“A proper name,” John Stuart Mill once wrote, “is but an unmeaning mark which we connect in our minds with the idea of an object, in order that whenever the mark meets our eyes or occurs to our thoughts, we may think of the individual object.” But people, of course, are not objects, even if they are treated that way. Which isn’t to say that how we treat object names isn’t important, too. Last year, President Obama (no stranger to fuckery in the name of names, punished for years by the Right for his) returned Mount McKinley’s name to Denali—“the great one”—the name Alaskan Natives have been calling America’s highest mountain for generations. Geographer Lauret Savoy, author of Trace: Memory, History, Race, and the American Landscape, explored the name change in an essay. “To consider place-names as givens,” she wrote, “is to see a reflecting surface and not what lies beneath.”
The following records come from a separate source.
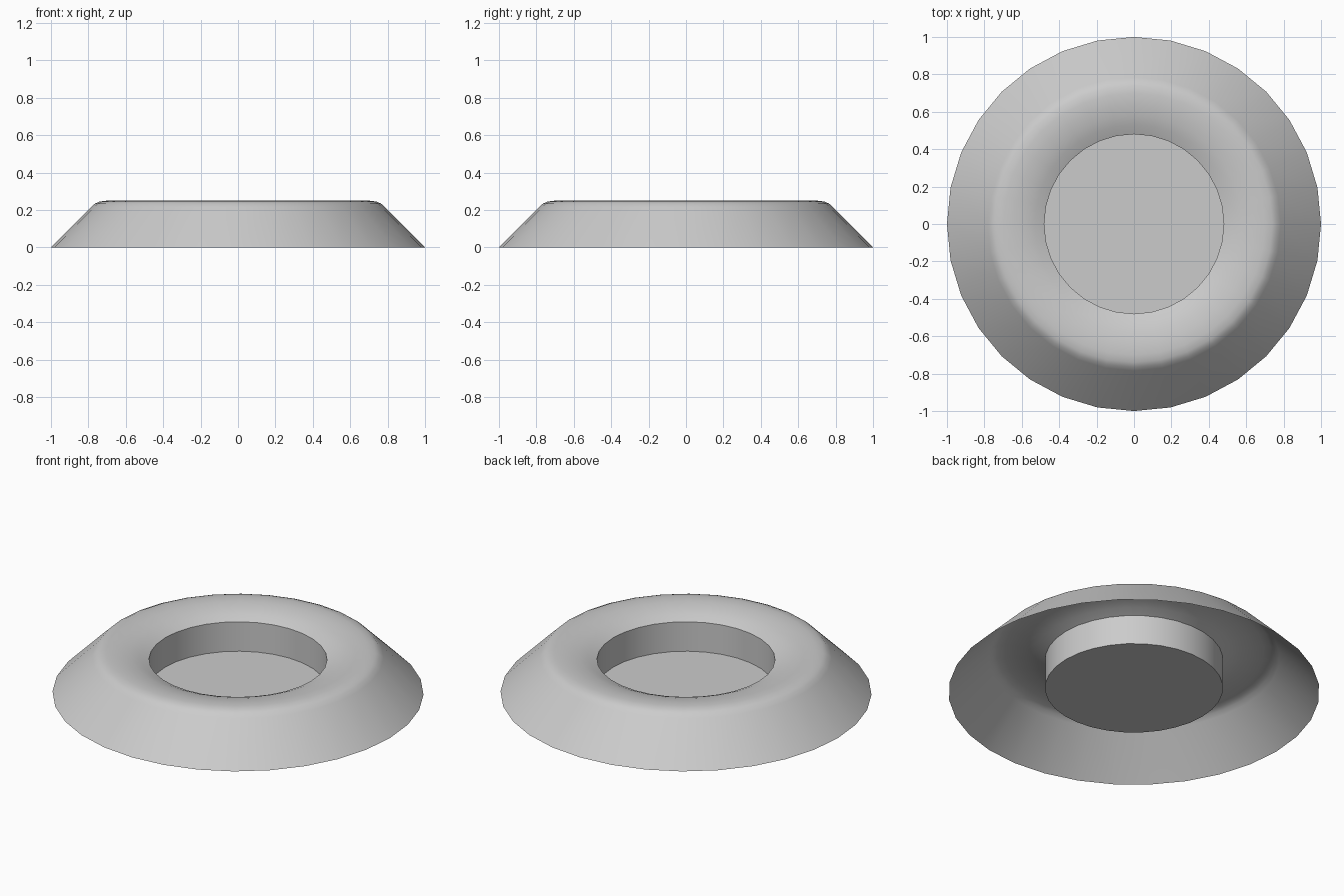
import bpy, bmesh, math

if "Cube" in bpy.data.objects:
    bpy.data.objects.remove(bpy.data.objects["Cube"])

SIDES = 32


def lathe(name, profile, cap_last=False):
    """Turn an (r, z) profile, listed from outside to inside, around z."""
    bm = bmesh.new()
    rings = []
    for r, z in profile:
        rings.append([bm.verts.new((r * math.cos(2 * math.pi * i / SIDES),
                                    r * math.sin(2 * math.pi * i / SIDES), z))
                      for i in range(SIDES)])
    for a, b in zip(rings, rings[1:]):
        for i in range(SIDES):
            j = (i + 1) % SIDES
            bm.faces.new((a[i], a[j], b[j], b[i]))
    if cap_last:
        bm.faces.new(rings[-1])
    mesh = bpy.data.meshes.new(name)
    bm.to_mesh(mesh)
    bm.free()
    obj = bpy.data.objects.new(name, mesh)
    bpy.context.collection.objects.link(obj)
    bpy.ops.object.select_all(action='DESELECT')
    obj.select_set(True)
    bpy.context.view_layer.objects.active = obj
    bpy.ops.object.shade_smooth_by_angle(angle=math.radians(40))
    return obj


# Open-bottomed shell: sloped skirt, rounded crest, dished lip, well and floor
lathe("dished_ring_base", [
    (1.0, 0.0), (0.785, 0.215), (0.765, 0.234), (0.74, 0.245), (0.70, 0.25),
    (0.64, 0.247), (0.58, 0.237), (0.53, 0.222), (0.48, 0.20),
    (0.48, 0.025)], cap_last=True)
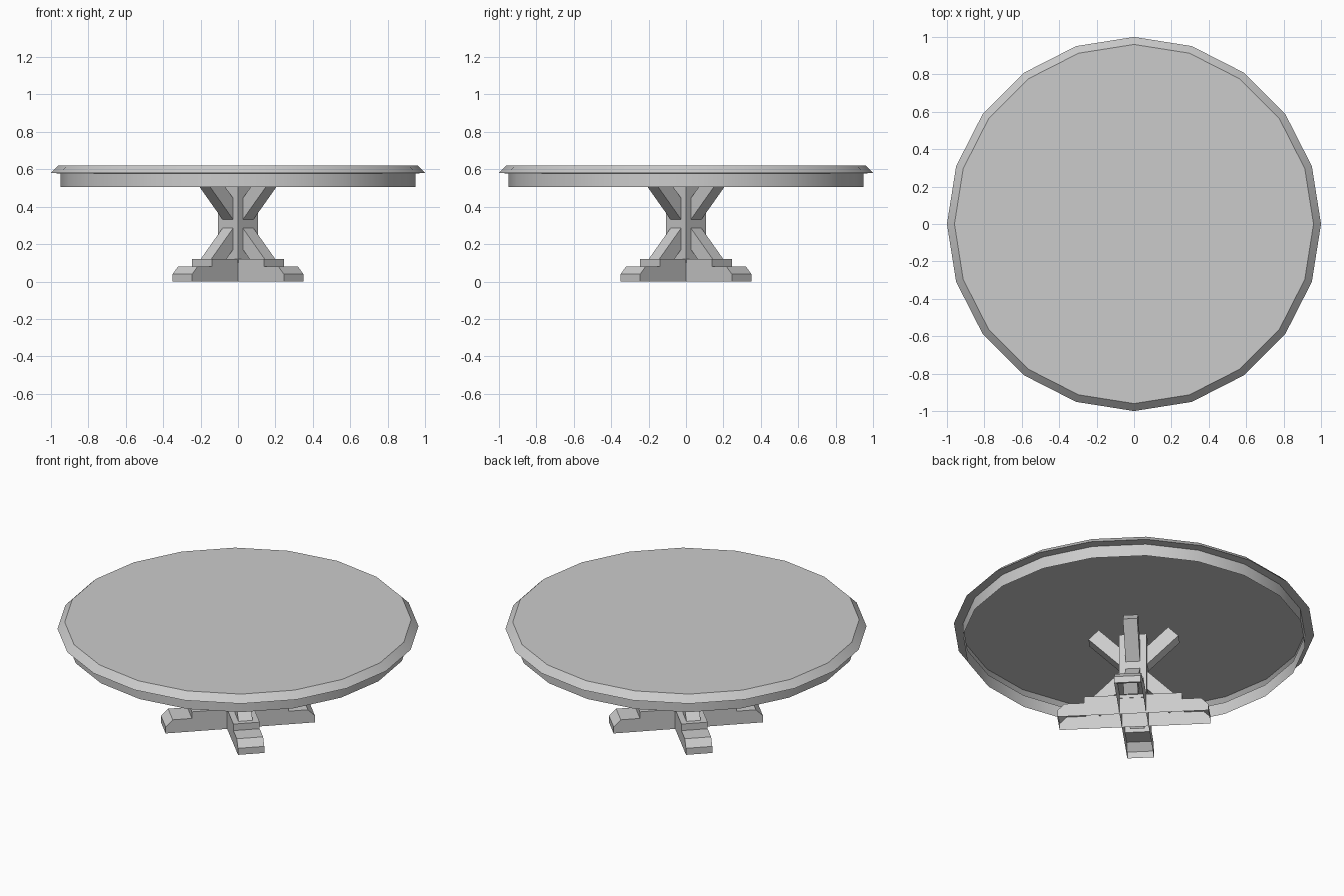
import bpy
import bmesh
from math import cos, sin, pi, radians

cube = bpy.data.objects.get("Cube")
if cube:
    bpy.data.objects.remove(cube)

grey = bpy.data.materials.new("plain_grey")
grey.use_nodes = True
grey.diffuse_color = (0.6, 0.6, 0.6, 1)
grey.node_tree.nodes["Principled BSDF"].inputs["Base Color"].default_value = (0.6, 0.6, 0.6, 1)


def finish(bm, name, turn=0):
    bmesh.ops.recalc_face_normals(bm, faces=bm.faces)
    mesh = bpy.data.meshes.new(name)
    bm.to_mesh(mesh)
    bm.free()
    mesh.materials.append(grey)
    obj = bpy.data.objects.new(name, mesh)
    bpy.context.collection.objects.link(obj)
    obj.rotation_euler.z = radians(turn)
    return obj


def prism(name, profile, half_width, turn, open_bottom=False):
    """Extrude an (along, height) profile sideways, then turn it about z."""
    bm = bmesh.new()
    near = [bm.verts.new((l, -half_width, z)) for l, z in profile]
    far = [bm.verts.new((l, half_width, z)) for l, z in profile]
    bm.faces.new(near)
    bm.faces.new(far[::-1])
    n = len(profile)
    for i in range(n):
        j = (i + 1) % n
        if open_bottom and profile[i][1] == 0 and profile[j][1] == 0:
            continue
        bm.faces.new((near[i], far[i], far[j], near[j]))
    return finish(bm, name, turn)


# Round top: flat disc, bevelled rim, lip and hollow apron, open below
SIDES = 20
bm = bmesh.new()
rings = []
for r, z in [(0.96, 0.62), (1.0, 0.58), (0.95, 0.578), (0.95, 0.505)]:
    rings.append([bm.verts.new((r * cos(2 * pi * i / SIDES), r * sin(2 * pi * i / SIDES), z))
                  for i in range(SIDES)])
bm.faces.new(rings[0])
for a, b in zip(rings, rings[1:]):
    for i in range(SIDES):
        j = (i + 1) % SIDES
        bm.faces.new((a[i], b[i], b[j], a[j]))
top = finish(bm, "table_top")
bpy.ops.object.select_all(action="DESELECT")
top.select_set(True)
bpy.context.view_layer.objects.active = top
bpy.ops.object.shade_smooth_by_angle(angle=radians(25))

# Two crossed stepped feet, hollow underneath
half = [(0.42, 0), (0.42, 0.04), (0.38, 0.08), (0.272, 0.08), (0.272, 0.12)]
foot = half + [(-l, z) for l, z in reversed(half)]
for name, turn in (("foot_beam_a", 45), ("foot_beam_b", 135)):
    prism(name, foot, 0.074, turn, open_bottom=True)

# Square central column
C = 0.076
prism("column", [(-C, 0.1), (C, 0.1), (C, 0.505), (-C, 0.505)], C, 45)

# Four upper and four lower diagonal braces, square-cut at the ends
upper = [(0.04, 0.295), (0.25, 0.505), (0.193, 0.562), (0.04, 0.409)]
lower = [(l, 0.617 - z) for l, z in upper]
for i in range(4):
    prism(f"upper_brace_{i + 1}", upper, 0.04, 45 + 90 * i)
    prism(f"lower_brace_{i + 1}", lower, 0.04, 45 + 90 * i)
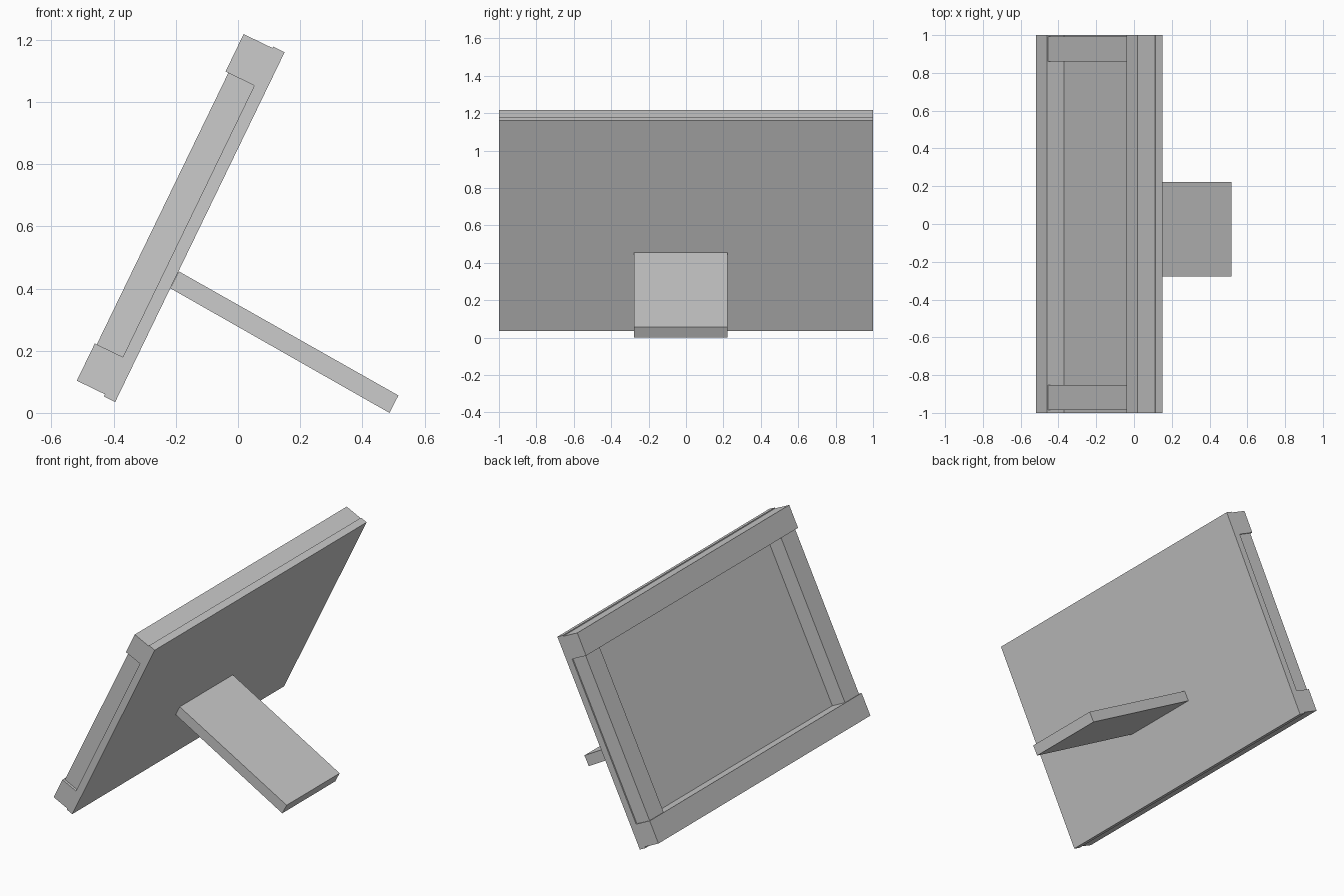
import bpy, bmesh
from math import hypot

if "Cube" in bpy.data.objects:
    bpy.data.objects.remove(bpy.data.objects["Cube"])

# Tilted panel frame: s runs up the panel, t runs out of its front face
ORIGIN = (-0.395, 0.035)
L = hypot(0.545, 1.125)
U = (0.545 / L, 1.125 / L)
N = (-U[1], U[0])


def extrude(name, profile, y0, y1):
    """Extrude an xz profile between two y positions."""
    bm = bmesh.new()
    face = bm.faces.new([bm.verts.new((x, y0, z)) for x, z in profile])
    res = bmesh.ops.extrude_face_region(bm, geom=[face])
    verts = [v for v in res["geom"] if isinstance(v, bmesh.types.BMVert)]
    bmesh.ops.translate(bm, verts=verts, vec=(0, y1 - y0, 0))
    bmesh.ops.recalc_face_normals(bm, faces=bm.faces)
    mesh = bpy.data.meshes.new(name)
    bm.to_mesh(mesh)
    bm.free()
    obj = bpy.data.objects.new(name, mesh)
    bpy.context.collection.objects.link(obj)
    return obj


def tilted_bar(name, s0, s1, t0, t1, y0, y1):
    corners = [(s0, t0), (s1, t0), (s1, t1), (s0, t1)]
    profile = [(ORIGIN[0] + s * U[0] + t * N[0],
                ORIGIN[1] + s * U[1] + t * N[1]) for s, t in corners]
    return extrude(name, profile, y0, y1)


# Back panel
tilted_bar("back_panel", 0.0, 1.25, 0.0, 0.041, -1, 1)

# Frame rails
tilted_bar("bottom_rail", 0.008, 0.141, 0.041, 0.141, -1, 1)
tilted_bar("top_rail", 1.111, 1.245, 0.041, 0.144, -1, 1)
tilted_bar("left_rail", 0.141, 1.111, 0.041, 0.134, -0.985, -0.852)
tilted_bar("right_rail", 0.141, 1.111, 0.041, 0.134, 0.86, 0.992)

# Rear support leg
extrude("support_leg",
        [(-0.190, 0.455), (-0.218, 0.401), (0.487, 0.0), (0.516, 0.056)],
        -0.278, 0.222)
In his essay “Breaking Tongues,” Sinthujan Varatharajah says, “To have a name is a privilege.” The name that he was given, he writes, “came with sounds, senses and feelings, many of which are positioned outside of western semiotics. The name was a cache for memories, lost histories and songs.” Varatharajah’s first name, he writes, gets “reduced to nothing more than ‘Sin,’” mostly by white people who “[think] that my already butchered name was still too long and complicated.” It is a privilege, he says, “to be given the dignity to be addressed the way we choose to be.”
In The Language of Names: What We Call Ourselves and Why It Matters, Anne Bernays and Justin Kaplan, turning to onomasts from the American Name Society to the journal Onomastica Canadiana, summarize the power of names: “Full personal names, first and last taken together, stand at the intersection of opposing pulls: bearer with family and kinship ties, and so focus both the present and the past.”
We’d do well to add the future here. How we treat each other because of our names shapes our world going forward—our courtrooms, corporations, books, and films. Names matter. And what we do, the choices we make—what we give, what we take—this matters, too.